§ Collection entries

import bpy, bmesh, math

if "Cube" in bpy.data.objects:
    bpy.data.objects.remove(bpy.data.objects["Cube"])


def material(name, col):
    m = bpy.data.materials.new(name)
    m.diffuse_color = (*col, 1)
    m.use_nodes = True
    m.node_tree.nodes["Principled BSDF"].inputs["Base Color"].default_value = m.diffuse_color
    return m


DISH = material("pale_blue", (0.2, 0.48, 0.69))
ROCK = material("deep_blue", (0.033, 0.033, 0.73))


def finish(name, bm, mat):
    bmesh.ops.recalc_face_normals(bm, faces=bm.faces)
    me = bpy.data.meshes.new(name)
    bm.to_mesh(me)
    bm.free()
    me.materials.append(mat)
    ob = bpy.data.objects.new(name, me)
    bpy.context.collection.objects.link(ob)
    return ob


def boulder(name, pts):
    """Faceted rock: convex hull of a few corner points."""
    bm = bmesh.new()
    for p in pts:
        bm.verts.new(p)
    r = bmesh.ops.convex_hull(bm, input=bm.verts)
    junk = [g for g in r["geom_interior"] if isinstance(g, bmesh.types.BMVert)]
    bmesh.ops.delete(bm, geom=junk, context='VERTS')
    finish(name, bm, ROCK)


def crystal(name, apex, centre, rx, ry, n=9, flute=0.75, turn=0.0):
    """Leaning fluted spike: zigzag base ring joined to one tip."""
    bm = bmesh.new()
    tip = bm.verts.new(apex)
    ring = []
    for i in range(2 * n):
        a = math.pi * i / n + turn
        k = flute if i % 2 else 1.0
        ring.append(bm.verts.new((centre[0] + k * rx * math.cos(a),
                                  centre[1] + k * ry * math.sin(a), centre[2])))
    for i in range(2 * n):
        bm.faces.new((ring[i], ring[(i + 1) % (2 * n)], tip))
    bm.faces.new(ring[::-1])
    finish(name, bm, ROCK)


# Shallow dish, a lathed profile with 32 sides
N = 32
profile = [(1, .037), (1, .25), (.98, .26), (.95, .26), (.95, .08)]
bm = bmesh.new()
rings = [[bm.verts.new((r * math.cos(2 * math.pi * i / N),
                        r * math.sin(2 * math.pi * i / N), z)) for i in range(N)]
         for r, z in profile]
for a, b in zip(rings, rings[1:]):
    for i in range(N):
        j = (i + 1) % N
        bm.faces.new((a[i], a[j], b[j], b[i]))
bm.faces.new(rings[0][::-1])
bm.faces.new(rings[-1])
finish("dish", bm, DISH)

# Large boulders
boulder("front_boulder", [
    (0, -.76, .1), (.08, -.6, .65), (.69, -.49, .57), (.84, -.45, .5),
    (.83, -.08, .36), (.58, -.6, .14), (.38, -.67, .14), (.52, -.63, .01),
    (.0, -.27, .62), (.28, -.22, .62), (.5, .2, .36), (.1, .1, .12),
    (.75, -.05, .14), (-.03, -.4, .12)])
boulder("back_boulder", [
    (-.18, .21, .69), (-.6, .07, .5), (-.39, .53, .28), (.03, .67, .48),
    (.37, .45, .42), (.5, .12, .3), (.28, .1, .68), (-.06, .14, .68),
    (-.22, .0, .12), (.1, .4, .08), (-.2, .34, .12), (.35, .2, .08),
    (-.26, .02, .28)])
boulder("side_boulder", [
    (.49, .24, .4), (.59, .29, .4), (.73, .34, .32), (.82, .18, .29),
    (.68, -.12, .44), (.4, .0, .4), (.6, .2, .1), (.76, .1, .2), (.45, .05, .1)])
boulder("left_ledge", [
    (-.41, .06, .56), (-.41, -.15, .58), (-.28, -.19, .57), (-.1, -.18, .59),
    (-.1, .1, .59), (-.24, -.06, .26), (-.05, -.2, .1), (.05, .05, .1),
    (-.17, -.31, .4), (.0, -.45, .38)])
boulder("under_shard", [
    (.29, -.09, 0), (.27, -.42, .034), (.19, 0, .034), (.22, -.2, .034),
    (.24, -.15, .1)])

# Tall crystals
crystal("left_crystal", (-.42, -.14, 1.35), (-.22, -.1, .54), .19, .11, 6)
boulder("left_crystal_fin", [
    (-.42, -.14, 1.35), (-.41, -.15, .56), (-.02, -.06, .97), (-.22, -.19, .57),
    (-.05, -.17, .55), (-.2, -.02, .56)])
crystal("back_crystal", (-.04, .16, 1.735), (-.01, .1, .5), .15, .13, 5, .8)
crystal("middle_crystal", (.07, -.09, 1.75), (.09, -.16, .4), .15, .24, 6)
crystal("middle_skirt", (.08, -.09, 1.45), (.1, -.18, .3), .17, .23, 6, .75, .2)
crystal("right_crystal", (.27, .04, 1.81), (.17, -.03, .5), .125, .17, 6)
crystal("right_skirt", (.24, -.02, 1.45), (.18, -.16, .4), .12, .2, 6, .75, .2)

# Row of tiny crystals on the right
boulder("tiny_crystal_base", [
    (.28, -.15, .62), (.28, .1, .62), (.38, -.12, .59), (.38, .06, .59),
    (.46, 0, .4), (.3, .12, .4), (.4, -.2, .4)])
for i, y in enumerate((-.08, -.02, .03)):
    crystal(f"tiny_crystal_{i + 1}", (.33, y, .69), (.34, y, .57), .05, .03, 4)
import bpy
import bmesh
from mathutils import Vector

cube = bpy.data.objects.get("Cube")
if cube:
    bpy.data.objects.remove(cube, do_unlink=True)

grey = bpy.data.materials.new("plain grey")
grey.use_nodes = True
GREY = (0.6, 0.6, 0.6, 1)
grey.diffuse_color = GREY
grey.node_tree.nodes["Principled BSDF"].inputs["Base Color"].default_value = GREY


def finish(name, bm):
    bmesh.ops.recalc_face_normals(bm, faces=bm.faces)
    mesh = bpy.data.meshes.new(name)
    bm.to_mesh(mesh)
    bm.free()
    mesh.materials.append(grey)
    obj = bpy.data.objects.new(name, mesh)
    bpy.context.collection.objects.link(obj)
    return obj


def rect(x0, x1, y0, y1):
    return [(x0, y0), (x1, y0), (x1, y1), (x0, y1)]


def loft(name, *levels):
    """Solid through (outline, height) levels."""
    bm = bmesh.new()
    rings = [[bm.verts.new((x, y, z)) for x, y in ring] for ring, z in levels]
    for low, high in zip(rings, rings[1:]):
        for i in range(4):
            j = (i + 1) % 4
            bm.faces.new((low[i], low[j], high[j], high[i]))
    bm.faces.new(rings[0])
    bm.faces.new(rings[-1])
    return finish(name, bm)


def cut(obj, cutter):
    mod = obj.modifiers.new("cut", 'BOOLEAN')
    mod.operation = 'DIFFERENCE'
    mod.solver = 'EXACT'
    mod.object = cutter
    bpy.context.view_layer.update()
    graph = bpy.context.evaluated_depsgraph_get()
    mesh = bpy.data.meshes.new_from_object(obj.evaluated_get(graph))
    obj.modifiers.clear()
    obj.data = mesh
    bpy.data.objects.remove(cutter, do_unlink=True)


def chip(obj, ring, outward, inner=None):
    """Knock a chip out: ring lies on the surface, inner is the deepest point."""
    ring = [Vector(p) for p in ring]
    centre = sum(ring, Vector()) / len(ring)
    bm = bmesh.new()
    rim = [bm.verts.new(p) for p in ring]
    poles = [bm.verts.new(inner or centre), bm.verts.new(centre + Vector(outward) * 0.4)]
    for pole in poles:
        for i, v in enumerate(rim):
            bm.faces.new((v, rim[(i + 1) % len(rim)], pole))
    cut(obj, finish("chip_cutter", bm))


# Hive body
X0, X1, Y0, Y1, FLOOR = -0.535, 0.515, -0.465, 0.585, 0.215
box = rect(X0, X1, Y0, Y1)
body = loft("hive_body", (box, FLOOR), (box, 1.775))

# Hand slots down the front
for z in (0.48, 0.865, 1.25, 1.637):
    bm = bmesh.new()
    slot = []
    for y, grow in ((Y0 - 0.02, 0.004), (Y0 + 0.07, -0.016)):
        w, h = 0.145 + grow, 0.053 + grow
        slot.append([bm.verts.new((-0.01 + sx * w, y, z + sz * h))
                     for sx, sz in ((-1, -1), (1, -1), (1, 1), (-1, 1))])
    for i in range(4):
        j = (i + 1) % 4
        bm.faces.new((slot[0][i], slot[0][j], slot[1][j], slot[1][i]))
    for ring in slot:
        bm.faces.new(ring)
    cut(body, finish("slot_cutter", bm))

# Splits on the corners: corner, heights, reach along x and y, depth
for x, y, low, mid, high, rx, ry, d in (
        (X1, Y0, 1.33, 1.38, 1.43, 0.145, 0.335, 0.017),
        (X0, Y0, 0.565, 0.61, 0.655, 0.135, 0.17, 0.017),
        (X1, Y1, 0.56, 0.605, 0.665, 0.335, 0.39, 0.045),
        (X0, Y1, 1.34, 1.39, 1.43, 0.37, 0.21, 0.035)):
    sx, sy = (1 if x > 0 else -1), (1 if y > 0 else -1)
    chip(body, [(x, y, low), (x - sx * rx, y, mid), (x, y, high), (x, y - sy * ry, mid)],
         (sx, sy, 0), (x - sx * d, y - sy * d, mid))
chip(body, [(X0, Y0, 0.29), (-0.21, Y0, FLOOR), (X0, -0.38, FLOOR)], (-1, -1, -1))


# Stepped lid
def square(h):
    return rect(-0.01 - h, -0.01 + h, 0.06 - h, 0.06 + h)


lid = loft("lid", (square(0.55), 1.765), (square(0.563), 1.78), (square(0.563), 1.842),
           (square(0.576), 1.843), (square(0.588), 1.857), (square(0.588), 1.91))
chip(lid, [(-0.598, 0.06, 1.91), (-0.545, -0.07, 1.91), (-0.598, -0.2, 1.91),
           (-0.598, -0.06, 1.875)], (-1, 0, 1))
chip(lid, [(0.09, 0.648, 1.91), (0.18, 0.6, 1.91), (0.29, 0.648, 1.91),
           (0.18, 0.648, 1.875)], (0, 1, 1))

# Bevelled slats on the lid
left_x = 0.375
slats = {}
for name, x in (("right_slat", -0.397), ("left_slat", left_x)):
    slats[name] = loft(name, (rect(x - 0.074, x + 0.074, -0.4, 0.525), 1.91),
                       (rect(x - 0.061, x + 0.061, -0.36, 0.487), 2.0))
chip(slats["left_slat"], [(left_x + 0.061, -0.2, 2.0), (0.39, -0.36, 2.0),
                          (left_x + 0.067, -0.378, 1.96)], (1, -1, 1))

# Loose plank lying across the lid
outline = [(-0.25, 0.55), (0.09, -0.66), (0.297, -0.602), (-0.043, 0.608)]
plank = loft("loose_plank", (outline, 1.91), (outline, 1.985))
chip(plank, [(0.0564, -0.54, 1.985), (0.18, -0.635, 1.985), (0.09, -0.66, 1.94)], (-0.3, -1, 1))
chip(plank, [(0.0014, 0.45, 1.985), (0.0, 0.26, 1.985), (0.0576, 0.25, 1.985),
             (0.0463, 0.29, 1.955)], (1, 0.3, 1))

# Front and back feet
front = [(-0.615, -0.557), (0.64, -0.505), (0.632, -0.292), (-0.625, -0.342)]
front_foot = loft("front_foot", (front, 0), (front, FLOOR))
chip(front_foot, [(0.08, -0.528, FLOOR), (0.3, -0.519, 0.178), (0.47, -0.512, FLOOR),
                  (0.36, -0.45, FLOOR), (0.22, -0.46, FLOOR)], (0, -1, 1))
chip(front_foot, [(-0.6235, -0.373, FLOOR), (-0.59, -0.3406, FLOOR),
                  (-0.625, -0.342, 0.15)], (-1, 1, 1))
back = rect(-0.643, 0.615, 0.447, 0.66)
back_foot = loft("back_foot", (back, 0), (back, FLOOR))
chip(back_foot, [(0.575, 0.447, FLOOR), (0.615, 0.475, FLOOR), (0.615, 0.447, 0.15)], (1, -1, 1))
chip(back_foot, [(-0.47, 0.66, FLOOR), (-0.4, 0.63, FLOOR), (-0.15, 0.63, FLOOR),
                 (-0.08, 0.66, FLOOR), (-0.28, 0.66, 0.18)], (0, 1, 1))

§ TASK TO COMPLETE
All that is needed is the exact run of lines above from the line containing "rings = [[bm.verts.new((r" through the line containing "# Large boulders", both of them included.

§ RESULT OF THIS TASK
rings = [[bm.verts.new((r * math.cos(2 * math.pi * i / N),
                        r * math.sin(2 * math.pi * i / N), z)) for i in range(N)]
         for r, z in profile]
for a, b in zip(rings, rings[1:]):
    for i in range(N):
        j = (i + 1) % N
        bm.faces.new((a[i], a[j], b[j], b[i]))
bm.faces.new(rings[0][::-1])
bm.faces.new(rings[-1])
finish("dish", bm, DISH)

# Large boulders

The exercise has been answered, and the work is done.